● Problem description: Please count the lines in the data below that hold the word "finish", and give only the number.

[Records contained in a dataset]
......

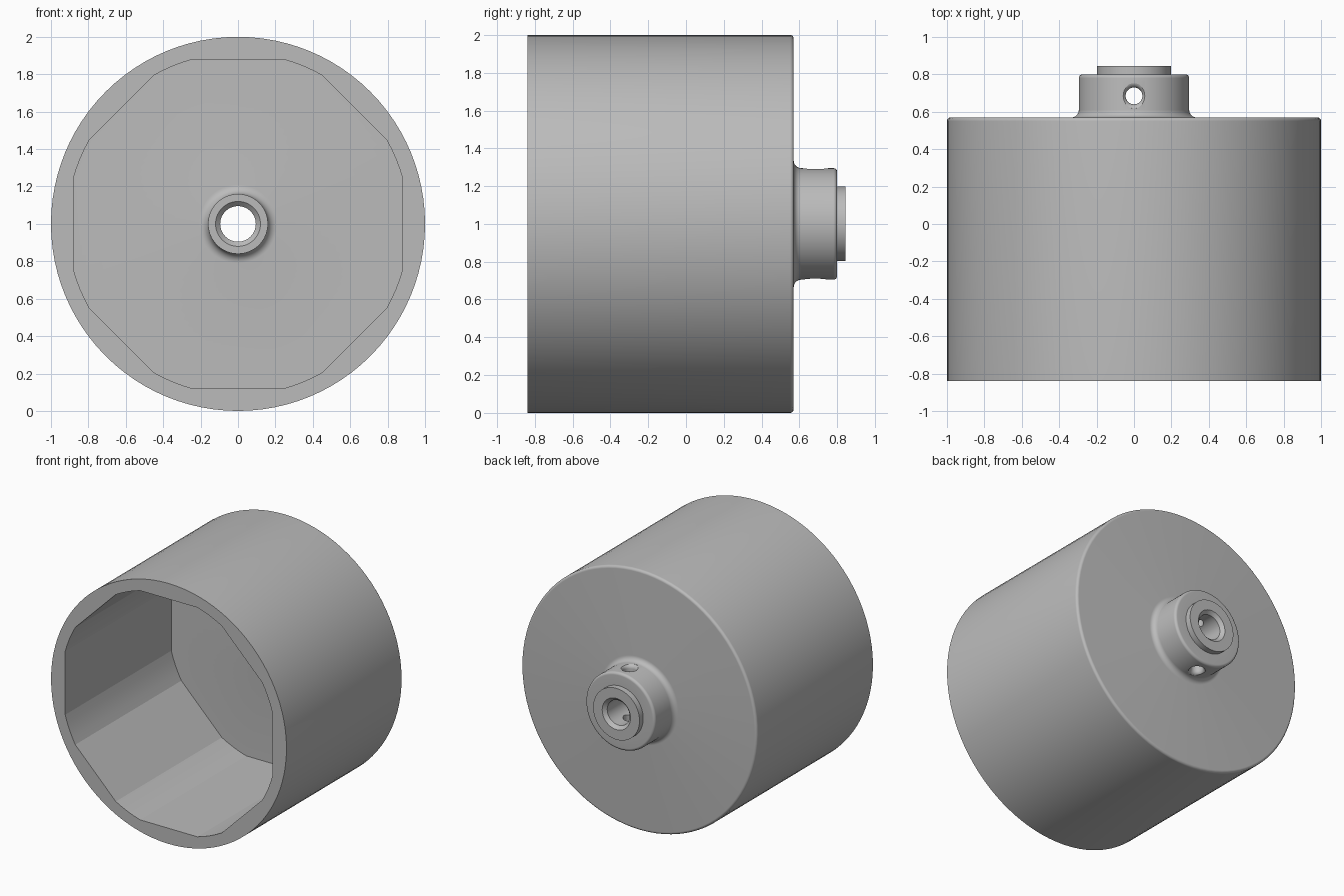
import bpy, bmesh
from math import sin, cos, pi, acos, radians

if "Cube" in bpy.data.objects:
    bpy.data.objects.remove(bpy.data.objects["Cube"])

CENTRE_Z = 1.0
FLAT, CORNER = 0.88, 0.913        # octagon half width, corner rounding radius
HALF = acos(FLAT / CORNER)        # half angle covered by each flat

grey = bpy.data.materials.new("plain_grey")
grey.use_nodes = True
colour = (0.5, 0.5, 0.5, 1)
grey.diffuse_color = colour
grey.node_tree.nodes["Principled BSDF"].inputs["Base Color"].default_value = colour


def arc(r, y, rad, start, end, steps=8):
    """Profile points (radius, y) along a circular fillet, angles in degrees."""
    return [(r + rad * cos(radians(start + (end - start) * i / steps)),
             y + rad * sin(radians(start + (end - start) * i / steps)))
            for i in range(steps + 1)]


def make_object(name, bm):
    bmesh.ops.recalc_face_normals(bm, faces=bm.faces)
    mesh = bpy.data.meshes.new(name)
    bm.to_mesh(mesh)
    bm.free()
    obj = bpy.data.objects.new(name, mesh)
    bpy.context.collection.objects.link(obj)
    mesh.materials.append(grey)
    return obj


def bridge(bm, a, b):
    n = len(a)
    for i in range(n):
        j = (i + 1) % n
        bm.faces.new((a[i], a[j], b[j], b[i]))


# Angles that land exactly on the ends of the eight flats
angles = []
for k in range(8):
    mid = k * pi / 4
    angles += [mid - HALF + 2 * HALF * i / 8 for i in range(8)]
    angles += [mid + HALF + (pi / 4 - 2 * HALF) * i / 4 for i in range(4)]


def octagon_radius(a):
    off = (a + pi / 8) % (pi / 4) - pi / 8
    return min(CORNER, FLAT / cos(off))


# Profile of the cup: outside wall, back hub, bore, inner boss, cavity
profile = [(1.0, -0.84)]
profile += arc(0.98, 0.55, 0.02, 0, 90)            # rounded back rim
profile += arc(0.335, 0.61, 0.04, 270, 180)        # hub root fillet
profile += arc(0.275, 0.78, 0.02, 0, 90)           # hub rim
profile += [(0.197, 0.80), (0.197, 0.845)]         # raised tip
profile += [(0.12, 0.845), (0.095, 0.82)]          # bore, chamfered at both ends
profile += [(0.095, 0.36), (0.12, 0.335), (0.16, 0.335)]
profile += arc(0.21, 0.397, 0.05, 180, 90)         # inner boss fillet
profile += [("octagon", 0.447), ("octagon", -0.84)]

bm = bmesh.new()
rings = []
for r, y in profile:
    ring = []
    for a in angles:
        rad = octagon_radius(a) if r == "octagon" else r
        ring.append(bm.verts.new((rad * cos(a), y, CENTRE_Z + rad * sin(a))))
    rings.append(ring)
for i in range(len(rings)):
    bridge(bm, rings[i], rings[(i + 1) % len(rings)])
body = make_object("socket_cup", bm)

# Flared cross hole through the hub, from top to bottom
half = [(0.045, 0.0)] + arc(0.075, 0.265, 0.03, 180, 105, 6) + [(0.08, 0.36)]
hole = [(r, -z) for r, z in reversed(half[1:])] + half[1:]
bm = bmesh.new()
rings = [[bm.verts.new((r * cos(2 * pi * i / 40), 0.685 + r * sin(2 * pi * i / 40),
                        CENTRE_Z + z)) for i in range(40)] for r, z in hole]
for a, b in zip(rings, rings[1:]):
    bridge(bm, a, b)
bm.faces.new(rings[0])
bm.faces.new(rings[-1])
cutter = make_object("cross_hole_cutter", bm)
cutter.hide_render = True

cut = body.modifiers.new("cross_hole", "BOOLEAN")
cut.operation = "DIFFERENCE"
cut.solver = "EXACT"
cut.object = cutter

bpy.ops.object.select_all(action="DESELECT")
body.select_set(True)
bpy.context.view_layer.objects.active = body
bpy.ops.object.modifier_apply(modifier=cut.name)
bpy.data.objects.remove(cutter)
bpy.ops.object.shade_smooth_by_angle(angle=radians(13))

......

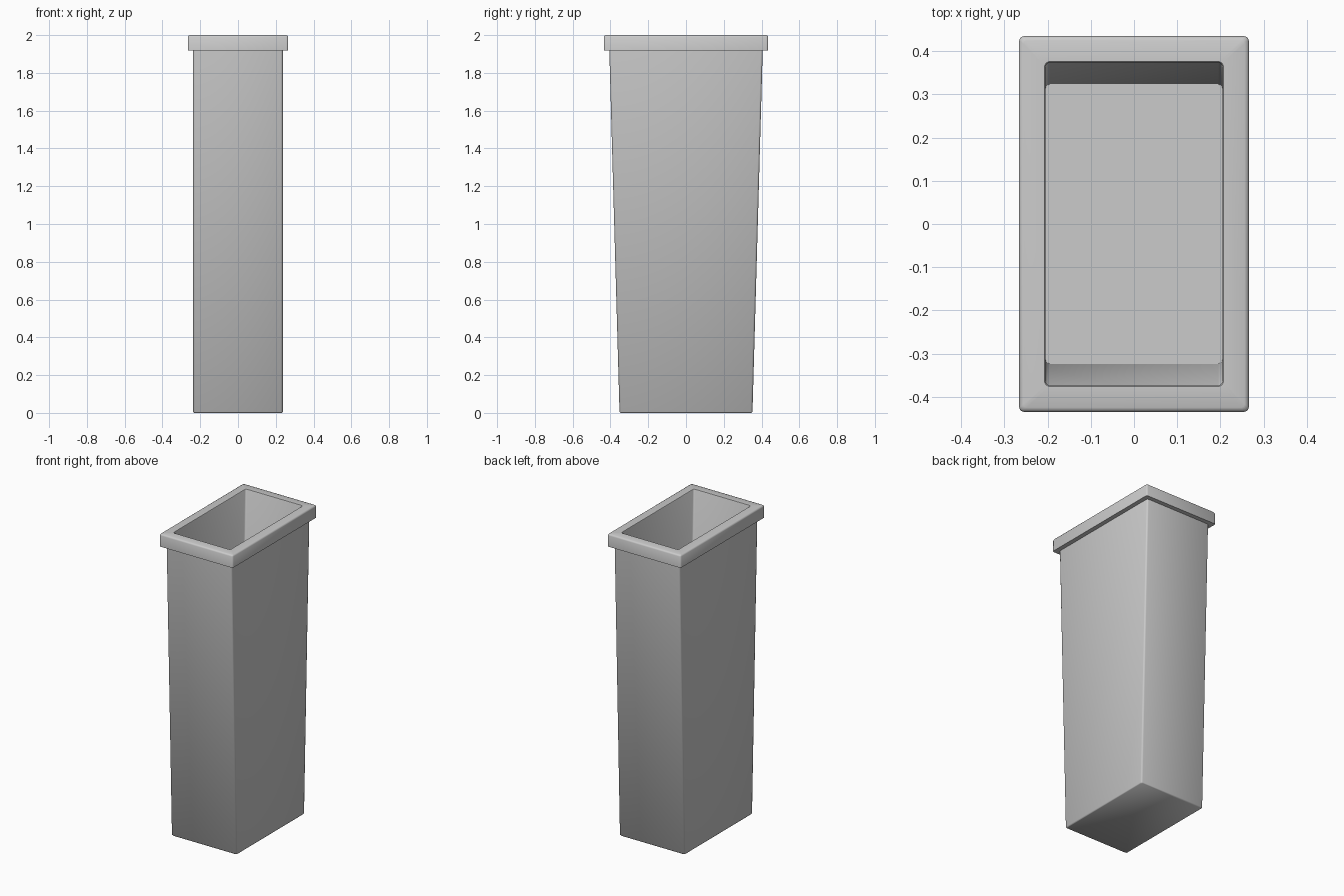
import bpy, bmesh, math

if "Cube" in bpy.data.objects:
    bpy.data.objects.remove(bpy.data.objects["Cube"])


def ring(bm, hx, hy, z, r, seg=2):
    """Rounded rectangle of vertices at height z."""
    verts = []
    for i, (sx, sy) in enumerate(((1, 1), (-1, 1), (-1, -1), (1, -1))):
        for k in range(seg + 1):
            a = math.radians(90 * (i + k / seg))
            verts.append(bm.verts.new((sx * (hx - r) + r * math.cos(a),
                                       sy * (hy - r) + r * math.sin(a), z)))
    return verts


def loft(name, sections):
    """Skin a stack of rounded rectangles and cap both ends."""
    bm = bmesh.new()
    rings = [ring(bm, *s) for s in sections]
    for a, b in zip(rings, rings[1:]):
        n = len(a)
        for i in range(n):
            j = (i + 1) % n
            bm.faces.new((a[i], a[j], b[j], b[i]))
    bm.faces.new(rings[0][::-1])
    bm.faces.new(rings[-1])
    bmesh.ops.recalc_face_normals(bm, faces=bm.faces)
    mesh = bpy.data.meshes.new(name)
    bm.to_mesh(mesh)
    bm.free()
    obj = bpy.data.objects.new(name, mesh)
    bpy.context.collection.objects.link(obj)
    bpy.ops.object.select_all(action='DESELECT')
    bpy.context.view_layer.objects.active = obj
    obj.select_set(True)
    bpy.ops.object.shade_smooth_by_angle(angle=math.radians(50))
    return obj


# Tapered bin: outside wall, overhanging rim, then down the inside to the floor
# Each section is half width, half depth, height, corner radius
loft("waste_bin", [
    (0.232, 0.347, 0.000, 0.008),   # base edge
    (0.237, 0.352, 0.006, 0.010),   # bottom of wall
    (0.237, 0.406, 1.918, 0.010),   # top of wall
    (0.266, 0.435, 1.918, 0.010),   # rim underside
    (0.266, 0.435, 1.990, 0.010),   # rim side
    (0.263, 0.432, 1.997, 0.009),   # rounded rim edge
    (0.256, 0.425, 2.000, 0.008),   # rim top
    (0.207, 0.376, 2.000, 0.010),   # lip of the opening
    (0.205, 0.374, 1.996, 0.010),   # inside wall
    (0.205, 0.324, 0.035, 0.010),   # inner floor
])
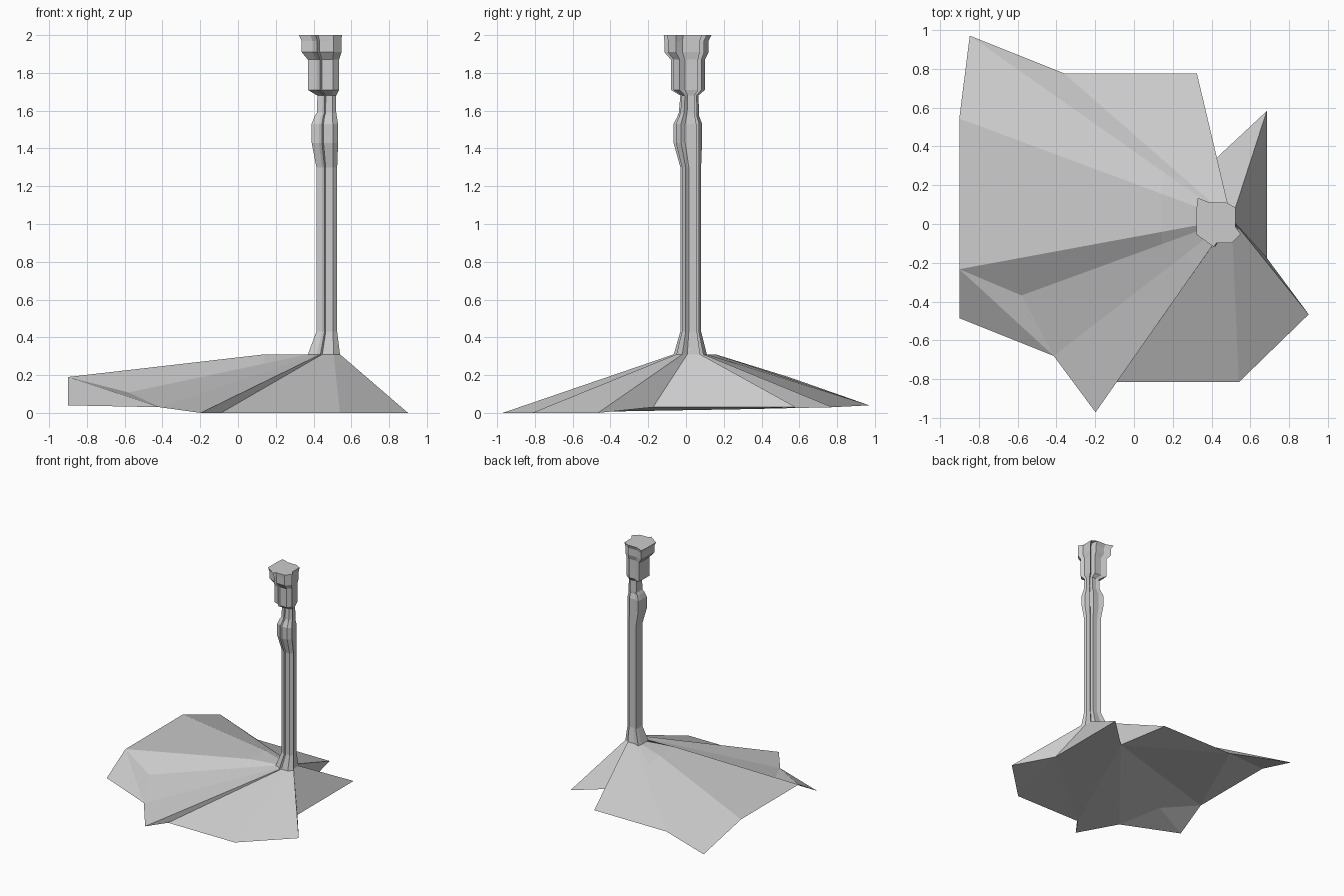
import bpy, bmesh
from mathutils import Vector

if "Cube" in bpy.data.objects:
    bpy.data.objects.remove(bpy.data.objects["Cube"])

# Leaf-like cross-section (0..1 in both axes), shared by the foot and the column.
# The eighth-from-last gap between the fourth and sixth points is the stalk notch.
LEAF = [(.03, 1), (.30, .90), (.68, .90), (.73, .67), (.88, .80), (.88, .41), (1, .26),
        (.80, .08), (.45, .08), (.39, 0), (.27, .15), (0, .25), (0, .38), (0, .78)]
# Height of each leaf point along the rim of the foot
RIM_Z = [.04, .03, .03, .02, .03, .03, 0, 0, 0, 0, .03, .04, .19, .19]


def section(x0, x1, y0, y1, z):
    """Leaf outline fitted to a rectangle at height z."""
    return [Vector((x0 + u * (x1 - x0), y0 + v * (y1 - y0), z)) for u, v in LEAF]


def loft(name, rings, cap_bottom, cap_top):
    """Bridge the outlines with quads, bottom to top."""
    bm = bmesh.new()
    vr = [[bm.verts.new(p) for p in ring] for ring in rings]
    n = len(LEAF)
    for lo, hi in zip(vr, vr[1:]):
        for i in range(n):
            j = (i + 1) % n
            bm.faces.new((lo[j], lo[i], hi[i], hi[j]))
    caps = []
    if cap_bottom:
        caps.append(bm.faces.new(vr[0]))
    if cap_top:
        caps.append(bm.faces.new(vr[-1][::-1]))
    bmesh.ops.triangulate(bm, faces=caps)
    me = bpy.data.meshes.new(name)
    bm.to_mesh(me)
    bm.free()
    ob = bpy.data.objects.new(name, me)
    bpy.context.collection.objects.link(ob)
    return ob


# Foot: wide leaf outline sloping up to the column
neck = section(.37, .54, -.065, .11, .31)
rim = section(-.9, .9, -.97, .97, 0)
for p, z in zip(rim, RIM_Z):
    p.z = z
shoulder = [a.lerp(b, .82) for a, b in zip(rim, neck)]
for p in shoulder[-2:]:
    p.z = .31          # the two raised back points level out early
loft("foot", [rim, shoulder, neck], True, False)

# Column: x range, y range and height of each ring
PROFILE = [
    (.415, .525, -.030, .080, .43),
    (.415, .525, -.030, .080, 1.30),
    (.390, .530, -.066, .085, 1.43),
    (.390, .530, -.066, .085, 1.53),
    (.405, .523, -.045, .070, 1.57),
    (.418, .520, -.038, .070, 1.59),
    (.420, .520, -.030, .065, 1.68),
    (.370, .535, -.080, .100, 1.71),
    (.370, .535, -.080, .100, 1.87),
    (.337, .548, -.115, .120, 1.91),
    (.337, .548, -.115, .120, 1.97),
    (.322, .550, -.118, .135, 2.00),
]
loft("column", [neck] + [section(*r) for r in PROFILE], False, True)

......

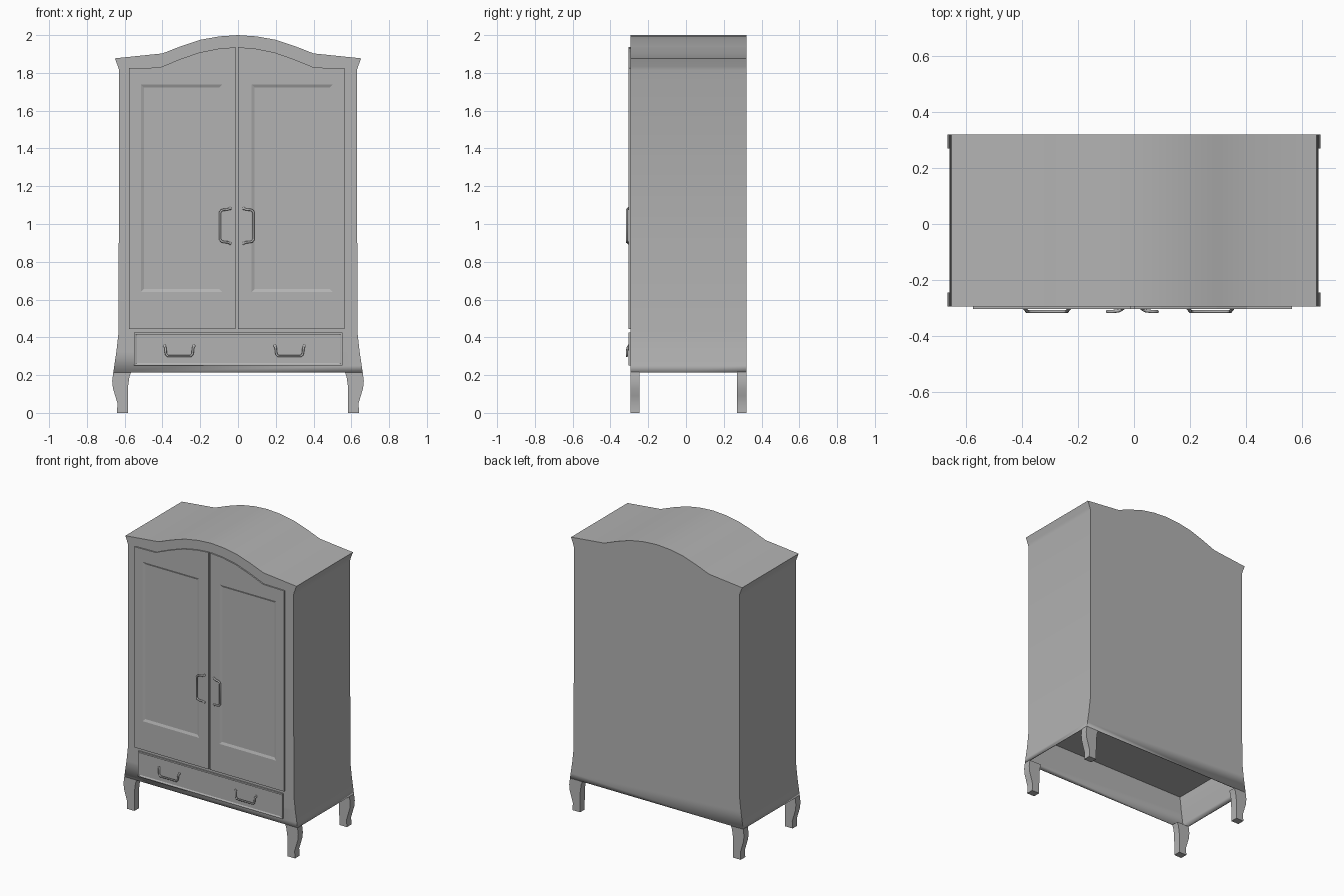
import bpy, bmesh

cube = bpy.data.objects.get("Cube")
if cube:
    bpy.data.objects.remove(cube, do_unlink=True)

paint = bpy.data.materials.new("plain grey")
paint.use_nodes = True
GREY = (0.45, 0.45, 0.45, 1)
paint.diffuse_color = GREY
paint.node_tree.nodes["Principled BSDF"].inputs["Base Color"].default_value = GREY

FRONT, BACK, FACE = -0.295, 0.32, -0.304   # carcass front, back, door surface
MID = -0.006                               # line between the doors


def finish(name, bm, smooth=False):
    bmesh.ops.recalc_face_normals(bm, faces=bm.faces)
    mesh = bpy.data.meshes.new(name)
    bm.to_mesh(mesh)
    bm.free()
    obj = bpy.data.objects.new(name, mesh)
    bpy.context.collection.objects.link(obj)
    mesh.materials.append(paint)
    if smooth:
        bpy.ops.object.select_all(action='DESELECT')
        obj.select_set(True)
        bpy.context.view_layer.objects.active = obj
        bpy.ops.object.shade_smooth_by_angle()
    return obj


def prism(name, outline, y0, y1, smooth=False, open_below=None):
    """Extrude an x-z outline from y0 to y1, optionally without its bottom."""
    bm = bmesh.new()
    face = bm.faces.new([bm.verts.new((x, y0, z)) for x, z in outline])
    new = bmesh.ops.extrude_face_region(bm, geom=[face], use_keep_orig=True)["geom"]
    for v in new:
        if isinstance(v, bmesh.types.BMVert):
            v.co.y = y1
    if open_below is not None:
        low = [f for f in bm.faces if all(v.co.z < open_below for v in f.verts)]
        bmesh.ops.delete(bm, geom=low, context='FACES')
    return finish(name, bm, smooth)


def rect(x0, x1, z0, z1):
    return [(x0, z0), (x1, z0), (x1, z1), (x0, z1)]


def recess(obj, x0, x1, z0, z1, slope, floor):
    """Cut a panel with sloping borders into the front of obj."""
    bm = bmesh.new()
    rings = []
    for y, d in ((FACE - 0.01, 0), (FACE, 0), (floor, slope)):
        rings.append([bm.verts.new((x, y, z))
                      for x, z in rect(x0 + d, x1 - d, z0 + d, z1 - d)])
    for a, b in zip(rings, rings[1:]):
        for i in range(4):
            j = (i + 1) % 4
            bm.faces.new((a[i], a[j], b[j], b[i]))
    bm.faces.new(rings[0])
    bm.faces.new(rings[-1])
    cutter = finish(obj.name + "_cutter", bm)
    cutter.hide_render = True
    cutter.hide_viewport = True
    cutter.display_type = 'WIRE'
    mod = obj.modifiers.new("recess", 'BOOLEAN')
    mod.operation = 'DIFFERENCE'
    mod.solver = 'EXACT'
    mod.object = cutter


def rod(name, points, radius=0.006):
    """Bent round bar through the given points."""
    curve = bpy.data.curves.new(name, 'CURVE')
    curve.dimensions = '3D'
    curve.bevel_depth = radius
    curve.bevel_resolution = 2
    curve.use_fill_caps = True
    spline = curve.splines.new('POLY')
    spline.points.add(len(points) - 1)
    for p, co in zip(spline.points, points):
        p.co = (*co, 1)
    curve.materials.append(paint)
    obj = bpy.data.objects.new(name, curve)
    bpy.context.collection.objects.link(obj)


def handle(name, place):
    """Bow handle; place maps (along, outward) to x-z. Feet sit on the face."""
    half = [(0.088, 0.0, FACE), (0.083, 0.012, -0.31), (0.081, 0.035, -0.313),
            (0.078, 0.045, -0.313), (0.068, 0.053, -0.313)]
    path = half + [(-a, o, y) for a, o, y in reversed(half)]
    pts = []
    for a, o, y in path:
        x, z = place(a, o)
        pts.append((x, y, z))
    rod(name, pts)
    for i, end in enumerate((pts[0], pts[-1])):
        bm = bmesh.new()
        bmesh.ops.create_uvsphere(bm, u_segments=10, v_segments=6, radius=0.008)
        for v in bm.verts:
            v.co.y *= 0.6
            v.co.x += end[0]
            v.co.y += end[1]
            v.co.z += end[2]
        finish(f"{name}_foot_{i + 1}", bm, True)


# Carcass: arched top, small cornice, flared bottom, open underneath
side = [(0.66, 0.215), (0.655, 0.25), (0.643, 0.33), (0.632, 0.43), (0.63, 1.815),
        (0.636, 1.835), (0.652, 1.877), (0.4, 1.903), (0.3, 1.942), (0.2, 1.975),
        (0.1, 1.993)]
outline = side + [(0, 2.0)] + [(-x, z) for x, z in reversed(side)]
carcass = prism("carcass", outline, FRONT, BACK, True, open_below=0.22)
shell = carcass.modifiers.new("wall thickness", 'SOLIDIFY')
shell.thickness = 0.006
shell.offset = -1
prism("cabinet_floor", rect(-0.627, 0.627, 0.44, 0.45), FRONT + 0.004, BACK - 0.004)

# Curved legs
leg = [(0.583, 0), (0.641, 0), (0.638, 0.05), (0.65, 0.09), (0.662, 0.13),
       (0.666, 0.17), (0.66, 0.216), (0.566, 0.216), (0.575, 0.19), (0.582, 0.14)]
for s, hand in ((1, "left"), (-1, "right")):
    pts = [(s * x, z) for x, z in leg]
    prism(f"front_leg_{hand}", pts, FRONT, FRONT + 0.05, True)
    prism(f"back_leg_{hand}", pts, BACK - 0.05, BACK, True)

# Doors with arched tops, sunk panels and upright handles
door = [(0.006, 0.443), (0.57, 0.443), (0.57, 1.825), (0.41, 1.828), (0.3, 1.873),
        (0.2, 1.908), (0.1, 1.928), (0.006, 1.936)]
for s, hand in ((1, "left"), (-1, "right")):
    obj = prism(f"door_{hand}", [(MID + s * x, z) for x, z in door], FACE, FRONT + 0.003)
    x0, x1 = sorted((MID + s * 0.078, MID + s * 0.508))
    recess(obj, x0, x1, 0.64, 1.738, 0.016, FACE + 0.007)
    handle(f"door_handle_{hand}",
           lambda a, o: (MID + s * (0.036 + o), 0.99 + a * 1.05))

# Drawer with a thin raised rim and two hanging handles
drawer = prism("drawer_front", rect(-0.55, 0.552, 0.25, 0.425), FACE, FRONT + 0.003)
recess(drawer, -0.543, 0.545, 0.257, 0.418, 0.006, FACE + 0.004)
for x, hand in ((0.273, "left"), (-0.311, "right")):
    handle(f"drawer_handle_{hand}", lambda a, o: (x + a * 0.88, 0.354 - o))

......

● Written answer: 4